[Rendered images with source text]
○ ○ ○ ○ ○ ○ ○

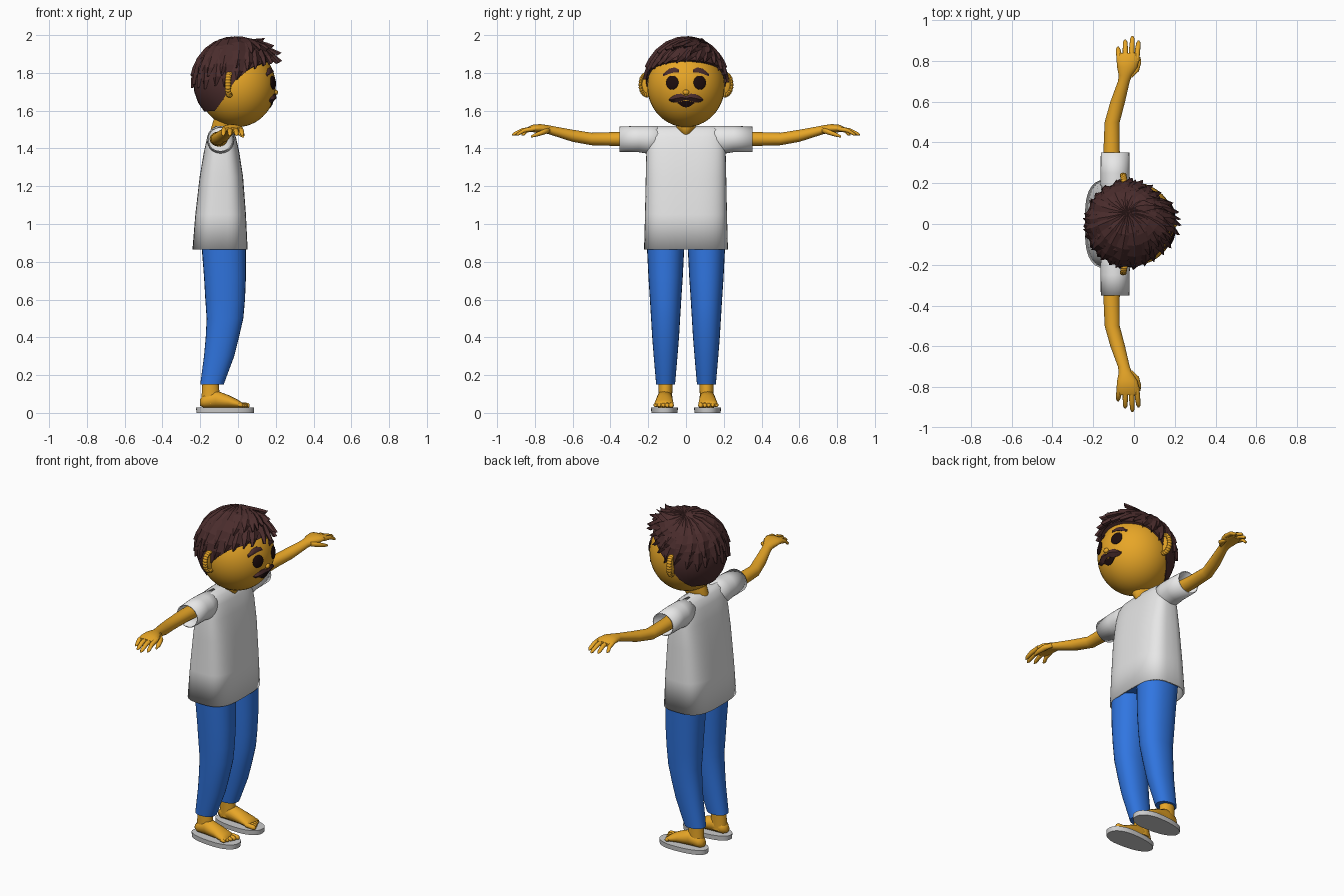
import bpy, bmesh, math, random
from mathutils import Vector, Matrix

random.seed(4)
if "Cube" in bpy.data.objects:
    bpy.data.objects.remove(bpy.data.objects["Cube"])


def material(name, r, g, b):
    m = bpy.data.materials.new(name)
    m.use_nodes = True
    m.diffuse_color = (r, g, b, 1)
    m.node_tree.nodes["Principled BSDF"].inputs["Base Color"].default_value = (r, g, b, 1)
    return m


SKIN = material("golden_skin", 0.8, 0.38, 0.02)
HAIR = material("dark_brown_hair", 0.07, 0.026, 0.026)
WHITE = material("white_cloth", 0.8, 0.8, 0.8)
BLUE = material("blue_cloth", 0.03, 0.18, 0.75)
SOLE = material("grey_rubber", 0.6, 0.6, 0.6)
DARK = material("near_black", 0.012, 0.004, 0.004)
SIDES = (("left", 1), ("right", -1))


def finish(name, bm, mat, angle=40, thick=0):
    bmesh.ops.recalc_face_normals(bm, faces=bm.faces)
    mesh = bpy.data.meshes.new(name)
    bm.to_mesh(mesh)
    bm.free()
    ob = bpy.data.objects.new(name, mesh)
    bpy.context.collection.objects.link(ob)
    mesh.materials.append(mat)
    if thick:
        mod = ob.modifiers.new("thickness", "SOLIDIFY")
        mod.thickness = thick
        mod.offset = -1
    bpy.ops.object.select_all(action="DESELECT")
    ob.select_set(True)
    bpy.context.view_layer.objects.active = ob
    if angle:
        bpy.ops.object.shade_smooth_by_angle(angle=math.radians(angle))
    return ob


def bridge(bm, a, b):
    n = len(a)
    for i in range(n):
        bm.faces.new((a[i], a[(i + 1) % n], b[(i + 1) % n], b[i]))


def loft(bm, axis, rings, seg=20, power=2, start=True, end=True, side=1):
    """Rings are (position on axis, two centre values, two radii)."""
    prev = first = None
    for t, ca, cb, ra, rb in rings:
        ring = []
        for i in range(seg):
            a = math.tau * i / seg
            c, s = math.cos(a), math.sin(a)
            u = ca + ra * math.copysign(abs(c) ** (2 / power), c)
            v = cb + rb * math.copysign(abs(s) ** (2 / power), s)
            p = {"x": (t, u, v), "y": (u, t, v), "z": (u, v, t)}[axis]
            ring.append(bm.verts.new((p[0], p[1] * side, p[2])))
        if prev:
            bridge(bm, prev, ring)
        first = first or ring
        prev = ring
    if start:
        bm.faces.new(first)
    if end:
        bm.faces.new(prev)


def ellipsoid(bm, centre, radii, rot=Matrix(), seg=24):
    m = Matrix.Translation(centre) @ rot @ Matrix.Diagonal((*radii, 1))
    bmesh.ops.create_uvsphere(bm, u_segments=seg, v_segments=seg * 2 // 3, radius=1, matrix=m)


def lerp_table(x, table):
    for (x0, y0), (x1, y1) in zip(table, table[1:]):
        if x <= x1:
            return y0 + (y1 - y0) * (x - x0) / (x1 - x0)
    return table[-1][1]


# Head, neck and nose
HC, HR = Vector((-0.005, 0, 1.73)), Vector((0.205, 0.205, 0.217))
bm = bmesh.new()
ellipsoid(bm, HC, HR, seg=40)
finish("head", bm, SKIN)
bm = bmesh.new()
loft(bm, "z", [(1.465, -0.08, 0, 0.055, 0.02), (1.485, -0.075, 0, 0.068, 0.035),
               (1.51, -0.07, 0, 0.072, 0.052), (1.58, -0.06, 0, 0.06, 0.055)])
finish("neck", bm, SKIN)
bm = bmesh.new()
ellipsoid(bm, (0.2, 0, 1.697), (0.012, 0.017, 0.014), seg=14)
finish("nose", bm, SKIN)


def face_x(y, z):
    k = 1 - (y / HR.y) ** 2 - ((z - HC.z) / HR.z) ** 2
    return HC.x + HR.x * math.sqrt(max(k, 0))


def face_strip(name, columns, mat, side=1, bulge=0.008):
    """Raised patch following the face, from (y, top, bottom) columns."""
    bm = bmesh.new()
    prev = None
    for y, top, bot in columns:
        mid = (top + bot) / 2
        pts = [(top, -0.01), (top, 0.003), (mid, bulge), (bot, 0.003), (bot, -0.01)]
        ring = [bm.verts.new((face_x(y, z) + d, y * side, z)) for z, d in pts]
        if prev:
            bridge(bm, prev, ring)
        else:
            bm.faces.new(ring)
        prev = ring
    bm.faces.new(prev)
    finish(name, bm, mat)


face_strip("mouth", [(-0.045, 1.644, 1.64), (-0.02, 1.65, 1.622), (0, 1.65, 1.617),
                     (0.02, 1.65, 1.622), (0.045, 1.644, 1.64)], DARK, bulge=0.004)
for label, s in SIDES:
    face_strip(label + "_moustache", [(0, 1.676, 1.657), (0.025, 1.69, 1.65), (0.05, 1.688, 1.643),
                                      (0.075, 1.674, 1.645), (0.09, 1.662, 1.655)], HAIR, s, 0.014)
    face_strip(label + "_eyebrow", [(0.036, 1.818, 1.802), (0.06, 1.829, 1.803),
                                    (0.09, 1.822, 1.795), (0.121, 1.795, 1.782)], HAIR, s)
    # Eyes sit flat on the head
    bm = bmesh.new()
    p = Vector((face_x(0.073, 1.748), 0.073 * s, 1.748))
    rot = Vector((p - HC)).to_track_quat("X", "Z").to_matrix().to_4x4()
    ellipsoid(bm, p, (0.009, 0.035, 0.037), rot)
    finish(label + "_eye", bm, DARK)
    # Ears with a raised rim
    bm = bmesh.new()
    turn = Matrix.Rotation(math.radians(12 * s), 4, "Z")
    ellipsoid(bm, (-0.05, 0.205 * s, 1.738), (0.014, 0.04, 0.058), turn)
    for i in range(15):
        a = math.radians(-110 + 220 * i / 14)
        q = Vector((0.004, 0.036 * math.cos(a) * s, 0.056 * math.sin(a)))
        ellipsoid(bm, Vector((-0.05, 0.205 * s, 1.738)) + turn @ q, (0.017, 0.011, 0.013), seg=10)
    finish(label + "_ear", bm, SKIN)

# Hair cap following the hairline
CC, CR = Vector((-0.015, 0, 1.75)), Vector((0.222, 0.213, 0.23))
LINE = [(-1, 1.595), (-0.6, 1.6), (-0.3, 1.66), (0, 1.76), (0.4, 1.83), (1, 1.87)]
TIPS = [(-1, 1.735), (-0.4, 1.72), (0, 1.755), (0.4, 1.82), (1, 1.855)]


def direction(a, z):
    h = (z - CC.z) / CR.z
    r = math.sqrt(max(1 - h * h, 0))
    return Vector((r * math.cos(a), r * math.sin(a), h))


def on_cap(d, lift=1.0):
    return CC + Vector([d[i] * CR[i] for i in range(3)]) * lift


bm = bmesh.new()
prev, SEG = None, 36
for row in range(10):
    ring = []
    for i in range(SEG):
        a = math.tau * i / SEG
        low = math.acos((lerp_table(math.cos(a), LINE) - CC.z) / CR.z)
        th = low * min(row + 1, 9) / 9
        d = Vector((math.sin(th) * math.cos(a), math.sin(th) * math.sin(a), math.cos(th)))
        ring.append(bm.verts.new(on_cap(d, 0.88 if row == 9 else 1)))
    if prev:
        bridge(bm, prev, ring)
    else:
        bm.faces.new(ring)
    prev = ring
finish("hair_cap", bm, HAIR, 25)

# Pointed locks sweeping out from the crown
CROWN = Vector((-0.08, 0.25, 0.96)).normalized()


def lock(bm, a, tip_z, width, lift, flare):
    end = direction(a, tip_z)
    swirl = Vector((-math.sin(a), math.cos(a), 0)) * 0.12
    prev = None
    steps = 7
    for i in range(steps):
        t = i / (steps - 1)
        d = CROWN.lerp(end, t).normalized() + swirl * math.sin(math.pi * t)
        d.normalize()
        along = (end - CROWN).normalized()
        across = d.cross(along).normalized()
        w = width * (0.25 + 0.75 * math.sin(math.pi * min(t, 0.62) / 1.24)) * (1 - max(0, t - 0.6) * 2.3)
        up = lift + flare * t ** 3
        base = on_cap(d, up)
        pts = [base + across * w - d * 0.006, base + d * 0.008, base - across * w * 0.9 - d * 0.004,
               base - d * 0.02]
        ring = [bm.verts.new(p) for p in pts]
        if prev:
            bridge(bm, prev, ring)
        else:
            bm.faces.new(ring)
        prev = ring
    bm.faces.new(prev)


bm = bmesh.new()
for count, raise_z, lift in ((24, 0, 1.01), (17, 0.06, 1.03)):
    for i in range(count):
        a = math.tau * (i + random.uniform(-0.2, 0.2)) / count
        c = math.cos(a)
        flare = 0.02 + 0.16 * max(0, c) ** 4
        tip = lerp_table(c, TIPS) + raise_z + random.uniform(-0.015, 0.015)
        lock(bm, a, min(tip, 1.91), 0.048, lift, flare)
for a, z in ((0.1, 1.87), (-0.35, 1.9), (0.5, 1.93)):
    lock(bm, a, z, 0.035, 1.03, 0.24)
finish("hair_locks", bm, HAIR, 0)

# Shirt: open at the hem, closed at the shoulders
bm = bmesh.new()
loft(bm, "z", [(0.865, -0.095, 0, 0.146, 0.222), (1.05, -0.092, 0, 0.134, 0.217),
               (1.25, -0.088, 0, 0.115, 0.213), (1.38, -0.087, 0, 0.094, 0.21),
               (1.46, -0.087, 0, 0.076, 0.2), (1.5, -0.088, 0, 0.056, 0.185),
               (1.518, -0.09, 0, 0.03, 0.16)], 48, 3.2, start=False)
finish("shirt_body", bm, WHITE, 50, 0.01)

for label, s in SIDES:
    bm = bmesh.new()
    loft(bm, "y", [(0.1, -0.092, 1.45, 0.06, 0.069), (0.2, -0.092, 1.446, 0.073, 0.074),
                   (0.25, -0.093, 1.45, 0.071, 0.07), (0.352, -0.093, 1.448, 0.07, 0.067)],
         28, start=False, end=False, side=s)
    finish(label + "_sleeve", bm, WHITE, 50, 0.006)

    # Arm, palm, fingers and thumb
    bm = bmesh.new()
    loft(bm, "y", [(0.2, -0.1, 1.45, 0.045, 0.04), (0.36, -0.11, 1.45, 0.04, 0.037),
                   (0.5, -0.107, 1.45, 0.037, 0.033), (0.6, -0.08, 1.467, 0.036, 0.032),
                   (0.7, -0.05, 1.492, 0.029, 0.025), (0.73, -0.042, 1.5, 0.033, 0.023),
                   (0.77, -0.033, 1.506, 0.05, 0.023), (0.81, -0.03, 1.506, 0.056, 0.02),
                   (0.84, -0.028, 1.5, 0.047, 0.012)], side=s)
    for x0, x1, tip in ((-0.072, -0.078, 0.87), (-0.042, -0.043, 0.905), (-0.013, -0.008, 0.922), (0.013, 0.022, 0.9)):
        mid = (0.81 + tip) / 2
        loft(bm, "y", [(0.8, x0, 1.505, 0.013, 0.013), (mid, (x0 + x1) / 2, 1.496, 0.013, 0.012),
                       (tip - 0.012, x1, 1.477, 0.011, 0.01), (tip, x1, 1.471, 0.004, 0.004)], 10, side=s)
    loft(bm, "y", [(0.72, -0.02, 1.497, 0.012, 0.014), (0.75, 0.005, 1.488, 0.019, 0.015),
                   (0.79, 0.02, 1.474, 0.015, 0.012), (0.82, 0.026, 1.463, 0.006, 0.006)], 10, side=s)
    finish(label + "_arm", bm, SKIN, 60)

    # Trouser leg
    bm = bmesh.new()
    loft(bm, "z", [(0.15, -0.138, 0.108, 0.062, 0.05), (0.3, -0.1, 0.108, 0.08, 0.063),
                   (0.4, -0.083, 0.108, 0.088, 0.071), (0.5, -0.069, 0.108, 0.097, 0.077),
                   (0.6, -0.068, 0.108, 0.105, 0.083), (0.72, -0.069, 0.108, 0.111, 0.091),
                   (0.9, -0.076, 0.108, 0.118, 0.1)], 28, 2.2, side=s)
    finish(label + "_trouser_leg", bm, BLUE)

    # Foot, ankle and toes
    bm = bmesh.new()
    loft(bm, "z", [(0.05, -0.145, 0.11, 0.05, 0.038), (0.1, -0.145, 0.109, 0.047, 0.036),
                   (0.17, -0.145, 0.108, 0.043, 0.038)], side=s)
    loft(bm, "x", [(-0.2, 0.112, 0.055, 0.018, 0.018), (-0.18, 0.112, 0.062, 0.036, 0.034),
                   (-0.12, 0.113, 0.073, 0.042, 0.047), (-0.05, 0.115, 0.06, 0.047, 0.034),
                   (0, 0.117, 0.047, 0.052, 0.022), (0.025, 0.117, 0.04, 0.047, 0.012)], side=s)
    for i in range(5):
        y, r, tip = 0.078 + 0.021 * i, 0.014 - 0.001 * i, 0.062 - 0.009 * i
        loft(bm, "x", [(0, y, 0.043, r, r), (tip - 0.01, y, 0.04, r, r),
                       (tip, y, 0.038, r / 2, r / 2)], 10, side=s)
    finish(label + "_foot", bm, SKIN, 60)

    # Sandal sole, narrower at the heel
    bm = bmesh.new()
    loft(bm, "z", [(0, -0.068, 0, 0.152, 0.072), (0.028, -0.068, 0, 0.154, 0.074)], 36, 2.4)
    for v in bm.verts:
        v.co.y = (v.co.y * (0.92 + 0.8 * min(0.1, v.co.x + 0.1)) + 0.114) * s
    finish(label + "_sandal_sole", bm, SOLE)

# Hips hidden under the hem
bm = bmesh.new()
loft(bm, "z", [(0.88, -0.078, 0, 0.115, 0.2), (1.0, -0.085, 0, 0.11, 0.19)], 32, 3)
finish("trouser_hips", bm, BLUE)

○ ○ ○ ○ ○ ○ ○

» **Description of the task**: Among the lines above, list those that contain the word "label".

» **Exercise solution**:
for label, s in SIDES:
    face_strip(label + "_moustache", [(0, 1.676, 1.657), (0.025, 1.69, 1.65), (0.05, 1.688, 1.643),
    face_strip(label + "_eyebrow", [(0.036, 1.818, 1.802), (0.06, 1.829, 1.803),
    finish(label + "_eye", bm, DARK)
    finish(label + "_ear", bm, SKIN)
for label, s in SIDES:
    finish(label + "_sleeve", bm, WHITE, 50, 0.006)
    finish(label + "_arm", bm, SKIN, 60)
    finish(label + "_trouser_leg", bm, BLUE)
    finish(label + "_foot", bm, SKIN, 60)
    finish(label + "_sandal_sole", bm, SOLE)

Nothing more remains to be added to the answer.